-- WHAT YOU WILL DO --
Each entry below needs to be reproduced exactly as given.

-- RECORDED DATA --
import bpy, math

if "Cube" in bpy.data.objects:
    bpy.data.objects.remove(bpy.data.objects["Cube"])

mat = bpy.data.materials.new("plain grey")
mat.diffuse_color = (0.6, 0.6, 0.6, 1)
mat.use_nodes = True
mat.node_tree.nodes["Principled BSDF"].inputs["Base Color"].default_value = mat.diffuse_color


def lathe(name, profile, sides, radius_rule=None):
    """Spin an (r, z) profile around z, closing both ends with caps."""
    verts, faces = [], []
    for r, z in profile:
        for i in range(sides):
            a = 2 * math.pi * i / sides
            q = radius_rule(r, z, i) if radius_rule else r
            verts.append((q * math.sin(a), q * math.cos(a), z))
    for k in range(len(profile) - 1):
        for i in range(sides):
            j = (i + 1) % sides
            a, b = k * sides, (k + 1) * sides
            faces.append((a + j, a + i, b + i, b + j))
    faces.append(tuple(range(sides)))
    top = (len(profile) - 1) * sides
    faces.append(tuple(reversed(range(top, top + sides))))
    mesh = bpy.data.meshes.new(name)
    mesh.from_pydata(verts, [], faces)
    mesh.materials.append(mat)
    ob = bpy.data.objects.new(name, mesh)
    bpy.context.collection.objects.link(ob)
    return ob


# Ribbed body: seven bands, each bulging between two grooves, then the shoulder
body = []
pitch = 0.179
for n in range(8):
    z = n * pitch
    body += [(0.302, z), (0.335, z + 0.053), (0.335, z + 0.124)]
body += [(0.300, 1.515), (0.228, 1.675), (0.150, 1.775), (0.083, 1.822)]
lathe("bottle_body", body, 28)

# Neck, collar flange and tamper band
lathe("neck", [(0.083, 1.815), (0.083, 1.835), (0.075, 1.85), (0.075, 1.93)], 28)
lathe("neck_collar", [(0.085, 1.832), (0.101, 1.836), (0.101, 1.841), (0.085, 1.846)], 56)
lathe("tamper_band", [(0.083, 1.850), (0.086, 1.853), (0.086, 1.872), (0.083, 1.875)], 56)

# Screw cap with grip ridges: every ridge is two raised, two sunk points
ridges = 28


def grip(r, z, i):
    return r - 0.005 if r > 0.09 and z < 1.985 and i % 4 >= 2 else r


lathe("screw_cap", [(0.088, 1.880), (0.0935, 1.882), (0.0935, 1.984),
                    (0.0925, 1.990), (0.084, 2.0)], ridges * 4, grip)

-- RESULT FOR THIS TASK --
import bpy, math

if "Cube" in bpy.data.objects:
    bpy.data.objects.remove(bpy.data.objects["Cube"])

mat = bpy.data.materials.new("plain grey")
mat.diffuse_color = (0.6, 0.6, 0.6, 1)
mat.use_nodes = True
mat.node_tree.nodes["Principled BSDF"].inputs["Base Color"].default_value = mat.diffuse_color


def lathe(name, profile, sides, radius_rule=None):
    """Spin an (r, z) profile around z, closing both ends with caps."""
    verts, faces = [], []
    for r, z in profile:
        for i in range(sides):
            a = 2 * math.pi * i / sides
            q = radius_rule(r, z, i) if radius_rule else r
            verts.append((q * math.sin(a), q * math.cos(a), z))
    for k in range(len(profile) - 1):
        for i in range(sides):
            j = (i + 1) % sides
            a, b = k * sides, (k + 1) * sides
            faces.append((a + j, a + i, b + i, b + j))
    faces.append(tuple(range(sides)))
    top = (len(profile) - 1) * sides
    faces.append(tuple(reversed(range(top, top + sides))))
    mesh = bpy.data.meshes.new(name)
    mesh.from_pydata(verts, [], faces)
    mesh.materials.append(mat)
    ob = bpy.data.objects.new(name, mesh)
    bpy.context.collection.objects.link(ob)
    return ob


# Ribbed body: seven bands, each bulging between two grooves, then the shoulder
body = []
pitch = 0.179
for n in range(8):
    z = n * pitch
    body += [(0.302, z), (0.335, z + 0.053), (0.335, z + 0.124)]
body += [(0.300, 1.515), (0.228, 1.675), (0.150, 1.775), (0.083, 1.822)]
lathe("bottle_body", body, 28)

# Neck, collar flange and tamper band
lathe("neck", [(0.083, 1.815), (0.083, 1.835), (0.075, 1.85), (0.075, 1.93)], 28)
lathe("neck_collar", [(0.085, 1.832), (0.101, 1.836), (0.101, 1.841), (0.085, 1.846)], 56)
lathe("tamper_band", [(0.083, 1.850), (0.086, 1.853), (0.086, 1.872), (0.083, 1.875)], 56)

# Screw cap with grip ridges: every ridge is two raised, two sunk points
ridges = 28


def grip(r, z, i):
    return r - 0.005 if r > 0.09 and z < 1.985 and i % 4 >= 2 else r


lathe("screw_cap", [(0.088, 1.880), (0.0935, 1.882), (0.0935, 1.984),
                    (0.0925, 1.990), (0.084, 2.0)], ridges * 4, grip)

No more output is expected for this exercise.